Improvement of predictive ability in maize hybrids by including dominance effects and marker x environment models ($) (Crop Sci.)

Heterosis is phenomenon that occurs when crossbred individuals show qualities (such as such as size, growth rate, fertility, and yield) that are superior to those of both parents. In maize, heterosis can be explained in terms of hybrid vigor, and this has been well studied using traditional breeding. However, testing multiple heterotic groups in different environments and breeding cycles is labor-intensive, presenting a bottleneck in maize breeding programs. The evolvement of genomic selection has made it possible to predict hybrid performance through evaluating the dominance gene action while accounting for other factors such as the impact of nonadditive effects and genotype x environment (G × E) interaction. In this study, Ferrão et al. used genomic selection to analyze the grain yield and moisture over three different cycles in multiple environments in maize. Their results showed the differences in performance for the two maize traits. For example, they demonstrated that including dominance effect in the model increased the predictive ability for grain yield by up to 30%, while additive models yielded better results for grain moisture.
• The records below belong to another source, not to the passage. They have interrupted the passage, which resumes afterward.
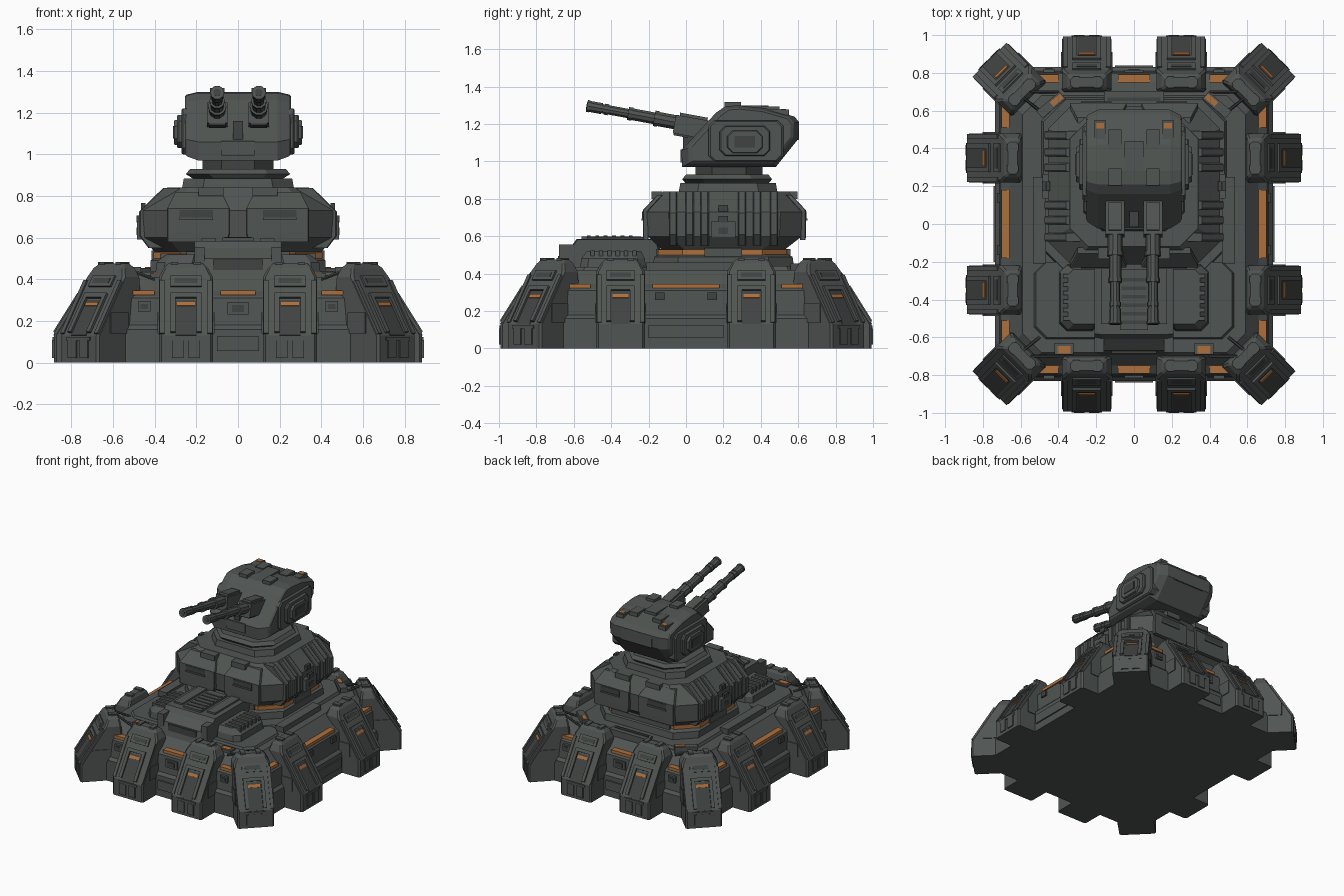
import bpy, bmesh, math
from mathutils import Matrix, Vector

# Materials: hull grey-green, dark recesses, orange markings
MATS = []
for name, col in (("hull_grey", (0.080, 0.090, 0.084)), ("dark_grey", (0.050, 0.056, 0.052)),
                  ("orange_marking", (0.42, 0.16, 0.045))):
    m = bpy.data.materials.new(name)
    m.diffuse_color = (*col, 1)
    MATS.append(m)
HULL, DARK, ORANGE = 0, 1, 2
I = Matrix.Identity(4)


class Part:
    """One named object gathered from simple solids."""

    def __init__(self, name):
        self.name, self.bm = name, bmesh.new()

    def rings(self, rings, mat=HULL, M=I):
        vs = [[self.bm.verts.new(M @ Vector(p)) for p in r] for r in rings]
        faces = [self.bm.faces.new(vs[0][::-1]), self.bm.faces.new(vs[-1])]
        n = len(vs[0])
        for a, b in zip(vs, vs[1:]):
            for i in range(n):
                j = (i + 1) % n
                faces.append(self.bm.faces.new((a[i], a[j], b[j], b[i])))
        for f in faces:
            f.material_index = mat

    def tier(self, sections, mat=HULL, M=I):
        """Stack of chamfered rectangles: (z, x0, x1, y0, y1, chamfer)."""
        self.rings([[(x0 + c, y0, z), (x1 - c, y0, z), (x1, y0 + c, z), (x1, y1 - c, z),
                     (x1 - c, y1, z), (x0 + c, y1, z), (x0, y1 - c, z), (x0, y0 + c, z)]
                    for z, x0, x1, y0, y1, c in sections], mat, M)

    def box(self, c, s, mat=HULL, M=I):
        x, y, z = c
        a, b, h = (k / 2 for k in s)
        self.rings([[(x - a, y - b, k), (x + a, y - b, k), (x + a, y + b, k), (x - a, y + b, k)]
                    for k in (z - h, z + h)], mat, M)

    def prism(self, prof, layers, mat=HULL, M=I):
        """Side profile (y, z) swept over x; layers are (x, scale)."""
        cy = sum(p[0] for p in prof) / len(prof)
        cz = sum(p[1] for p in prof) / len(prof)
        self.rings([[(x, cy + (y - cy) * k, cz + (z - cz) * k) for y, z in prof]
                    for x, k in layers], mat, M)

    def tube(self, p, q, r, mat=HULL, n=10):
        p, q = Vector(p), Vector(q)
        R = (q - p).to_track_quat('Z', 'Y').to_matrix().to_4x4()
        L = (q - p).length
        self.rings([[(r * math.cos(2 * math.pi * i / n), r * math.sin(2 * math.pi * i / n), z)
                     for i in range(n)] for z in (0, L)], mat, Matrix.Translation(p) @ R)

    def done(self):
        bmesh.ops.recalc_face_normals(self.bm, faces=self.bm.faces)
        me = bpy.data.meshes.new(self.name)
        self.bm.to_mesh(me)
        self.bm.free()
        for m in MATS:
            me.materials.append(m)
        bpy.context.collection.objects.link(bpy.data.objects.new(self.name, me))


SIDES = (-1, 1)

# Base hull with stepped walls and sloped shoulder
p = Part("base_hull")
p.tier([(z, -x, x, -y, y, 0.1) for z, x, y in (
    (0, .735, .83), (.16, .735, .83), (.18, .715, .81), (.31, .71, .80),
    (.32, .70, .79), (.345, .66, .75), (.42, .59, .68))])
for s in SIDES:
    p.box((s * .72, 0, .09), (.05, .4, .07))
    p.box((0, s * .815, .09), (.2, .05, .07))
    p.box((0, s * .805, .26), (.10, .02, .06))
    p.box((0, s * .815, .26), (.06, .012, .035), DARK)
    p.box((s * .68, 0, .335), (.045, .36, .022), ORANGE)
    p.box((0, s * .77, .335), (.17, .045, .022), ORANGE)
    for t in SIDES:
        p.box((s * .715, t * .14, .28), (.02, .05, .04), DARK)
        p.box((s * .68, t * .57, .335), (.045, .12, .022), ORANGE)
        p.box((s * .46, t * .77, .335), (.12, .045, .022), ORANGE)
        p.box((s * .45, t * .81, .27), (.06, .02, .05))
        p.box((s * .45, t * .82, .27), (.035, .01, .025), DARK)
p.done()

# Deck plates, ledges, hatches and corner struts
p = Part("deck")
p.tier([(.40, -.5, .5, -.26, .68, .13), (.44, -.48, .48, -.25, .66, .12)])
p.tier([(.40, -.54, .54, -.62, -.2, .06), (.435, -.52, .52, -.60, -.2, .06)])
p.box((0, .67, .43), (.32, .07, .05))
p.box((0, .66, .455), (.28, .02, .01), DARK)
for s in SIDES:
    p.box((s * .5, .02, .44), (.07, .46, .04))
    p.box((s * .37, -.66, .415), (.1, .06, .03))
    p.box((s * .37, -.665, .432), (.07, .04, .006), ORANGE)
    D = Matrix.Translation((s * .44, .63, .43)) @ Matrix.Rotation(-s * math.radians(40), 4, 'Z')
    p.box((0, 0, 0), (.16, .05, .05), HULL, D)
    p.box((-s * .04, 0, .027), (.07, .03, .006), ORANGE, D)
    for t in SIDES:
        p.tube((s * .40, t * .70, .40), (s * .58, t * .70, .47), .008, DARK, 6)
        p.tube((s * .50, t * .60, .42), (s * .60, t * .68, .47), .008, DARK, 6)
p.done()


# Sloped buttresses around the hull; local x points outward, slope frame is (width, up, out)
def buttress(name, x, y, deg):
    M = Matrix.Translation((x, y, 0)) @ Matrix.Rotation(math.radians(deg), 4, 'Z')
    p = Part(name)
    p.tier([(0, -.33, -.008, -.13, .13, .012), (.13, -.33, -.008, -.13, .13, .012),
            (.41, -.30, -.183, -.13, .13, .012), (.455, -.29, -.205, -.105, .105, .01),
            (.475, -.275, -.225, -.085, .085, .01)], HULL, M)
    v, n = Vector((-.175, 0, .28)).normalized(), Vector((.28, 0, .175)).normalized()
    S = Matrix(((0, v.x, n.x, -.008), (1, 0, 0, 0), (0, v.z, n.z, .13), (0, 0, 0, 1)))
    S = M @ S
    p.box((0, .305, 0), (.15, .06, .02), HULL, S)
    p.box((0, .305, .009), (.11, .028, .006), DARK, S)
    p.box((0, .222, 0), (.15, .025, .026), HULL, S)
    p.box((0, .10, 0), (.10, .2, .006), DARK, S)
    p.box((0, .175, .004), (.085, .022, .008), ORANGE, S)
    for s in SIDES:
        p.box((s * .063, .115, 0), (.024, .2, .026), HULL, S)
        p.box((s * .115, .16, 0), (.024, .3, .014), HULL, S)
        p.box((-.006, s * .04, .065), (.012, .055, .085), HULL, M)
        p.box((-.25, s * .055, .47), (.06, .035, .025), HULL, M)
        p.box((-.15, s * .13, .19), (.12, .012, .10), HULL, M)
    p.box((-.008, 0, .115), (.012, .16, .018), HULL, M)
    p.done()


for s, sx in ((-1, "left"), (1, "right")):
    for t, ty in ((-1, "front"), (1, "back")):
        buttress(f"{ty}_buttress_{sx}", s * .25, t * 1.0, t * 90)
        buttress(f"{sx}_buttress_{ty}", s * .892, t * .35, 0 if s > 0 else 180)
        buttress(f"corner_buttress_{ty}_{sx}", s * .77, t * .875, math.degrees(math.atan2(t, s)))

# Front engine block with stepped ridge and ribbed side boxes
p = Part("front_block")
p.prism([(-.70, .38), (-.67, .50), (-.61, .55), (-.585, .585), (-.15, .585), (-.1, .38)],
        [(-.21, .96), (-.17, 1), (.17, 1), (.21, .96)])
p.box((0, -.40, .585), (.15, .32, .03))
for i in range(6):
    p.box((0, -.52 + i * .045, .60), (.13, .02, .008), DARK)
p.box((0, -.665, .47), (.24, .04, .05), DARK)
for s in SIDES:
    p.box((s * .185, -.63, .50), (.05, .10, .11))
    p.box((s * .14, -.38, .588), (.07, .30, .018))
    p.tier([(.40, *sorted((s * .18, s * .40)), -.57, -.21, .04),
            (.48, *sorted((s * .18, s * .39)), -.56, -.22, .04),
            (.52, *sorted((s * .18, s * .35)), -.53, -.24, .03)])
    for i in range(6):
        p.box((s * .31, -.50 + i * .045, .51), (.13, .022, .03))
p.done()

# Collar below the lower turret, with an orange band
p = Part("turret_collar")
p.tier([(.42, -.42, .42, -.18, .58, .13), (.49, -.42, .42, -.17, .57, .13), (.505, -.39, .39, -.14, .54, .13)])
p.tier([(.50, -.405, .405, -.15, .54, .13), (.53, -.405, .405, -.15, .54, .13)], ORANGE)
for s in SIDES:
    p.box((s * .40, .2, .515), (.03, .2, .045))
p.box((0, .2, .515), (.5, .72, .035))
p.done()

# Lower turret: chamfered drum with side ribs and front/back armour panels
p = Part("lower_turret")
p.tier([(.53, -.40, .40, -.13, .53, .12), (.60, -.455, .455, -.205, .62, .12),
        (.73, -.455, .455, -.215, .625, .12), (.84, -.34, .34, -.12, .55, .10)])
for s in SIDES:
    for y in (-.07, .02, .10, .30, .38, .47):
        p.tier([(z, *sorted((s * .28, s * x)), y - .022, y + .022, .006)
                for z, x in ((.55, .43), (.61, .475), (.725, .475), (.838, .36))])
    p.box((s * .455, .2, .635), (.06, .13, .09))
    for z in (.63, .69, .75):
        p.box((s * (.478 if z < .7 else .455), .2, z), (.02, .05, .035), DARK)
    for y, d in ((-.215, -1), (.625, 1)):
        p.tier([(.58, *sorted((s * .05, s * .34)), y - .015, y + .015, .004),
                (.62, *sorted((s * .04, s * .34)), y - .016, y + .016, .004),
                (.74, *sorted((s * .04, s * .34)), y - .016, y + .016, .004),
                (.82, *sorted((s * .08, s * .30)), y - .015 - d * .075, y + .015 - d * .075, .004)])
        p.box((s * .2, y + d * .014, .71), (.16, .01, .045), DARK)
        p.box((s * .2, y + d * .018, .69), (.16, .012, .012))
        p.box((s * .13, y - d * .06, .82), (.12, .06, .04))
p.done()

# Neck between turrets
p = Part("turret_neck")
p.tier([(.83, -.27, .27, -.04, .49, .10), (.885, -.26, .26, -.03, .48, .10)])
p.tier([(.88, -.21, .21, -.0, .44, .10), (.905, -.25, .25, -.02, .46, .11), (.93, -.23, .23, .0, .44, .10)])
p.tier([(.92, -.17, .17, .05, .41, .09), (.99, -.17, .17, .05, .41, .09)], DARK)
p.done()

# Upper turret body with roof hatches and stepped side pods
p = Part("upper_turret")
p.prism([(-.02, .97), (-.025, 1.06), (.16, 1.26), (.21, 1.295), (.28, 1.30), (.42, 1.285),
         (.58, 1.24), (.605, 1.21), (.60, 1.12), (.48, .97)],
        [(-.255, .84), (-.245, .9), (-.19, 1), (.19, 1), (.245, .9), (.255, .84)])
p.box((0, .025, 1.10), (.05, .08, .12), DARK)
p.box((0, -.02, 1.03), (.16, .02, .07))
p.box((0, .36, 1.285), (.10, .16, .03))
p.box((0, .595, 1.16), (.26, .02, .09))
for s in SIDES:
    p.box((s * .10, .25, 1.30), (.07, .09, .035))
    p.box((s * .10, .45, 1.275), (.07, .10, .035))
    p.box((s * .18, .50, 1.262), (.06, .10, .03))
    p.box((s * .18, .52, 1.278), (.04, .03, .006), ORANGE)
    for x, y0, y1, z0, z1 in ((.272, .12, .52, 1.0, 1.22), (.292, .18, .45, 1.03, 1.19), (.308, .22, .41, 1.045, 1.165)):
        c = .03
        p.prism([(y0 + c, z0), (y1 - c, z0), (y1, z0 + c), (y1, z1 - c), (y1 - c, z1),
                 (y0 + c, z1), (y0, z1 - c), (y0, z0 + c)], [(s * .2, 1), (s * (x - .008), 1), (s * x, .95)])
    p.box((s * .308, .315, 1.105), (.01, .11, .06), DARK)
p.done()

# Twin guns, tilted upward
a, b = Vector((0, .05, 1.19)), Vector((0, -.53, 1.297))
for s, sx in ((-1, "left"), (1, "right")):
    p = Part(f"gun_{sx}")
    off = Vector((s * .10, 0, 0))
    at = lambda k: a.lerp(b, k) + off
    G = Matrix.Translation(at(.08)) @ Matrix.Rotation(-math.atan2(.107, .58), 4, 'X')
    p.box((0, .03, -.01), (.10, .19, .10), HULL, G)
    p.box((0, .03, .035), (.07, .15, .04), HULL, G)
    p.box((0, -.02, -.05), (.08, .08, .04), DARK, G)
    for k0, k1, r in ((.1, .36, .040), (.3, .62, .033), (.6, 1, .026), (.34, .38, .044),
                      (.58, .62, .037), (.80, .84, .031), (.86, .975, .031), (.975, 1.0, .034)):
        p.tube(at(k0), at(k1), r)
    p.tube(at(.99), at(1.004), .018, DARK)
    p.done()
The authors also reported that including G × E interaction in the model increased accuracy in the prediction for one environment and thus, provides a premise for further studies on the prediction accuracy of G × E interaction models in multiple environments. (Summary by Modesta Abugu @modestannedi) Crop Science: 10.1002/csc2.20096